Data shown section start
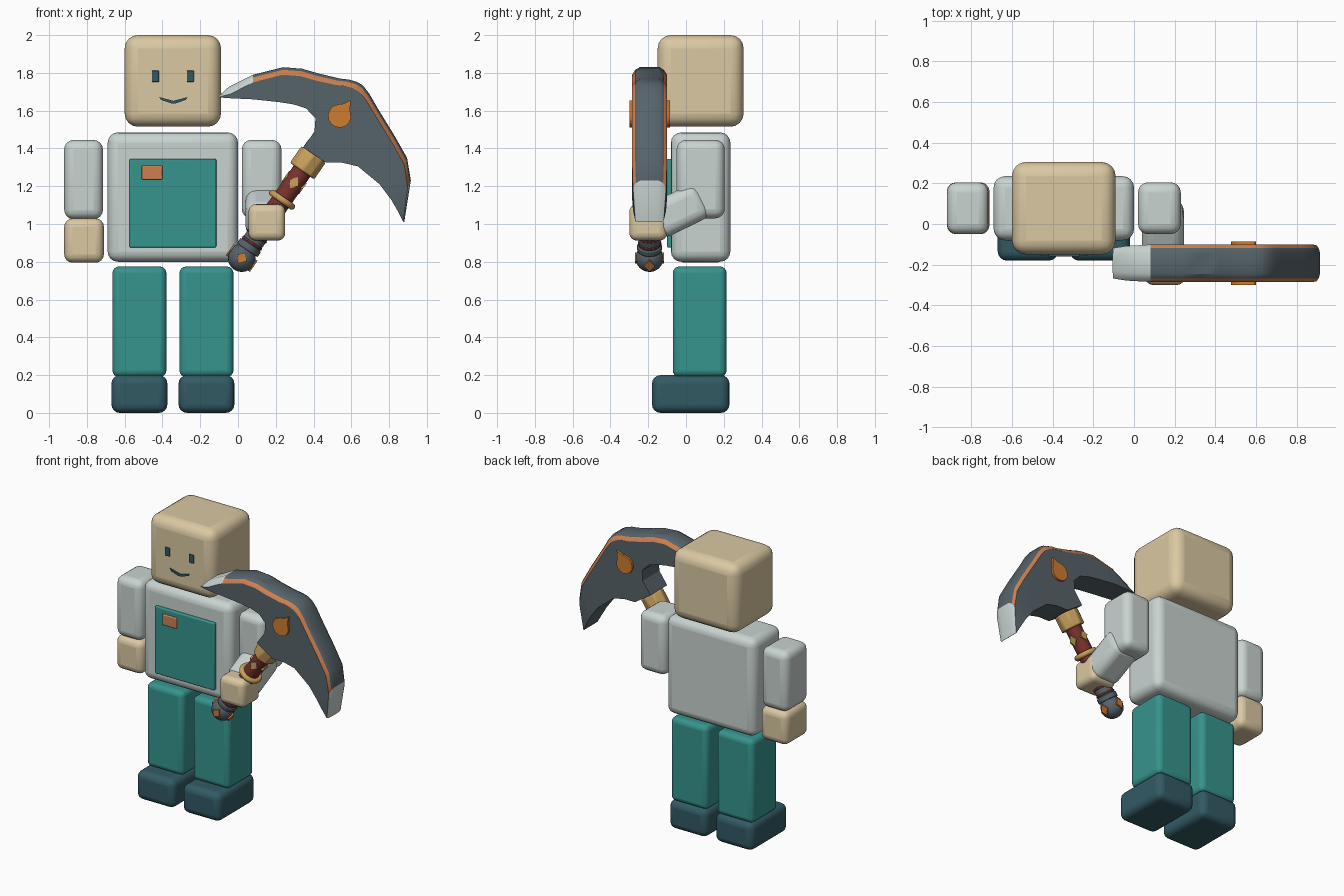
import bpy, bmesh, math
from mathutils import Matrix, Vector

old = bpy.data.objects.get("Cube")
if old:
    bpy.data.objects.remove(old, do_unlink=True)


def material(name, rgb):
    col = [(c / 255 / 12.92) if c < 11 else ((c / 255 + 0.055) / 1.055) ** 2.4 for c in rgb] + [1]
    m = bpy.data.materials.new(name)
    m.use_nodes = True
    m.diffuse_color = col
    m.node_tree.nodes["Principled BSDF"].inputs["Base Color"].default_value = col
    return m


cream = material("cream skin", (218, 200, 162))
grey = material("pale grey", (200, 211, 208))
teal = material("teal cloth", (54, 148, 141))
dark = material("dark teal", (50, 90, 100))
slate = material("slate metal", (86, 99, 106))
orange = material("orange emblem", (205, 124, 48))
copper = material("copper trim", (206, 128, 80))
red = material("dark red", (122, 50, 44))
gold = material("gold", (200, 160, 92))


def finish(ob, name, mat, angle=35):
    ob.name = name
    if mat:
        ob.data.materials.append(mat)
    bpy.ops.object.select_all(action='DESELECT')
    ob.select_set(True)
    bpy.context.view_layer.objects.active = ob
    bpy.ops.object.shade_smooth_by_angle(angle=math.radians(angle))
    return ob


def block(name, x, y, z, mat, bevel, tilt=0):
    """Rounded box from x, y and z ranges."""
    lo, hi = Vector((x[0], y[0], z[0])), Vector((x[1], y[1], z[1]))
    bpy.ops.mesh.primitive_cube_add(size=1, location=(lo + hi) / 2)
    ob = bpy.context.object
    ob.data.transform(Matrix.Diagonal((*(hi - lo), 1)))
    ob.rotation_euler.x = math.radians(tilt)
    mod = ob.modifiers.new("round", 'BEVEL')
    mod.width, mod.segments = bevel, 4
    return finish(ob, name, mat, 50)


def mesh_object(name, bm):
    bmesh.ops.recalc_face_normals(bm, faces=bm.faces)
    me = bpy.data.meshes.new(name)
    bm.to_mesh(me)
    bm.free()
    ob = bpy.data.objects.new(name, me)
    bpy.context.collection.objects.link(ob)
    return ob


def prism(name, pts, half, mat, loc, rot=None):
    """Outline in x and z, extruded to both sides along y."""
    bm = bmesh.new()
    a = [bm.verts.new((x, -half, z)) for x, z in pts]
    b = [bm.verts.new((x, half, z)) for x, z in pts]
    bm.faces.new(a)
    bm.faces.new(b[::-1])
    for i in range(len(pts)):
        j = (i + 1) % len(pts)
        bm.faces.new((a[i], a[j], b[j], b[i]))
    ob = mesh_object(name, bm)
    ob.matrix_world = Matrix.Translation(loc) @ (rot or Matrix())
    return finish(ob, name, mat)


# Body
block("head", (-0.6, -0.09), (-0.15, 0.305), (1.515, 2), cream, 0.07)
block("torso", (-0.69, 0), (-0.08, 0.235), (0.8, 1.485), grey, 0.055)
block("apron", (-0.575, -0.115), (-0.1, -0.06), (0.875, 1.345), teal, 0.008)
block("badge", (-0.51, -0.4), (-0.112, -0.09), (1.235, 1.31), copper, 0.006)
block("right_arm", (-0.92, -0.715), (-0.05, 0.205), (1.025, 1.445), grey, 0.05)
block("right_hand", (-0.92, -0.71), (-0.05, 0.205), (0.795, 1.03), cream, 0.045)
block("left_arm", (0.02, 0.23), (-0.05, 0.205), (1.03, 1.445), grey, 0.05)
block("left_forearm", (0.04, 0.245), (-0.19, 0.11), (0.97, 1.17), grey, 0.055, 26)
block("left_hand", (0.055, 0.25), (-0.3, -0.1), (0.912, 1.105), cream, 0.04)
for side, x in (("right", -0.522), ("left", -0.167)):
    block(side + "_leg", (x - 0.143, x + 0.143), (-0.07, 0.215), (0.19, 0.775), teal, 0.035)
    block(side + "_foot", (x - 0.148, x + 0.148), (-0.18, 0.23), (0, 0.2), dark, 0.045)

# Face
for side, x in (("right", -0.437), ("left", -0.252)):
    block(side + "_eye", (x - 0.019, x + 0.019), (-0.158, -0.149), (1.752, 1.812), dark, 0.004)
prism("mouth", [(-0.075, 0.012), (0, -0.008), (0.075, 0.012), (0.065, -0.003),
                (0.01, -0.022), (-0.01, -0.022), (-0.065, -0.003)], 0.006, dark, (-0.342, -0.153, 1.66))

# Weapon blade: stations pairing the outer edge with the inner edge, and half thickness
MID = -0.193
stations = [
    ((-0.105, 1.675), (-0.1, 1.67), 0.075), ((-0.05, 1.725), (-0.03, 1.665), 0.085),
    ((0.08, 1.79), (0.08, 1.66), 0.092), ((0.24, 1.83), (0.22, 1.645), 0.092),
    ((0.34, 1.822), (0.295, 1.633), 0.092), ((0.425, 1.797), (0.36, 1.612), 0.092),
    ((0.54, 1.77), (0.41, 1.56), 0.092), ((0.585, 1.765), (0.405, 1.49), 0.092),
    ((0.63, 1.752), (0.345, 1.405), 0.092), ((0.66, 1.735), (0.465, 1.325), 0.092),
    ((0.695, 1.69), (0.55, 1.325), 0.092), ((0.735, 1.62), (0.635, 1.305), 0.092),
    ((0.83, 1.465), (0.75, 1.21), 0.092), ((0.895, 1.35), (0.81, 1.13), 0.092),
    ((0.915, 1.23), (0.842, 1.075), 0.088), ((0.88, 1.01), (0.872, 1.015), 0.075)]
bm = bmesh.new()
rings = []
for outer, inner, d in stations:
    o, i = Vector(outer), Vector(inner)
    span = (i - o).length
    step = (i - o) / span
    face = o + step * min(0.04, span * 0.6)
    edge = o + step * min(0.014, span * 0.2)
    half = [(i, d), (face, d), (edge, d - 0.016), (o, d - 0.04)]
    loop = [(p, -w) for p, w in half] + [(p, w) for p, w in half[::-1]]
    rings.append([bm.verts.new((p.x, MID + w, p.y)) for p, w in loop])
last = len(rings) - 2
for s in range(last + 1):
    for k in range(8):
        n = (k + 1) % 8
        f = bm.faces.new((rings[s][k], rings[s][n], rings[s + 1][n], rings[s + 1][k]))
        tip = s < 2 or s == last
        f.material_index = 2 if tip and 0 < k < 6 else 1 if k in (1, 5) else 0
for ring in (rings[0], rings[-1]):
    bm.faces.new(ring).material_index = 2
blade = mesh_object("blade", bm)
for m in (slate, copper, grey):
    blade.data.materials.append(m)
finish(blade, "blade", None, 30)

# Teardrop emblem through both faces
drop = [(0.062 * math.cos(math.radians(a)), 0.062 * math.sin(math.radians(a)))
        for a in range(100, 351, 25)] + [(0.055, 0.03), (0.058, 0.083), (0.02, 0.065)]
prism("emblem", drop, 0.107, orange, (0.538, MID, 1.572))

# Handle parts placed along a slanted axis
TILT = Matrix.Rotation(math.atan2(0.35, 0.505), 4, 'Y')
BASE = Vector((0.02, MID, 0.82))


def along(s):
    return BASE + TILT @ Vector((0, 0, s))


def rod(name, s0, s1, r, mat, sides=16, bevel=0.006):
    bpy.ops.mesh.primitive_cylinder_add(vertices=sides, radius=r, depth=s1 - s0)
    ob = bpy.context.object
    ob.matrix_world = Matrix.Translation(along((s0 + s1) / 2)) @ TILT
    mod = ob.modifiers.new("soften", 'BEVEL')
    mod.width, mod.segments = bevel, 2
    return finish(ob, name, mat)


bpy.ops.mesh.primitive_uv_sphere_add(segments=20, ring_count=12, radius=0.074, location=BASE)
finish(bpy.context.object, "pommel", slate, 60)
rod("pommel_ring", 0.05, 0.085, 0.066, slate)
rod("lower_grip", 0.06, 0.2, 0.058, slate)
for n, s in enumerate((0.09, 0.135)):
    rod(f"grip_band_{n + 1}", s, s + 0.012, 0.062, red, bevel=0.003)
rod("shaft", 0.2, 0.6, 0.053, red)
rod("collar", 0.56, 0.668, 0.08, gold, 8, 0.01)
rod("neck_core", 0.64, 0.72, 0.068, slate, 8)

bpy.ops.mesh.primitive_torus_add(major_radius=0.062, minor_radius=0.018,
                                 major_segments=24, minor_segments=10)
guard = bpy.context.object
guard.matrix_world = Matrix.Translation(along(0.375)) @ TILT
finish(guard, "guard_ring", gold, 60)

# Diamond inlays
diamond = [(0.03, 0), (0, 0.036), (-0.03, 0), (0, -0.036)]
for n in range(2):
    turn = TILT @ Matrix.Rotation(n * math.pi / 2, 4, 'Z')
    prism(f"pommel_inlay_{n + 1}", diamond, 0.077, orange, BASE, turn)
    prism(f"shaft_inlay_{n + 1}", diamond, 0.057, gold, along(0.485), turn)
Data shown section end
**What to work on:**
With the string "import" as the key, filter the data above and show the lines that match.

**The answer:**
import bpy, bmesh, math
from mathutils import Matrix, Vector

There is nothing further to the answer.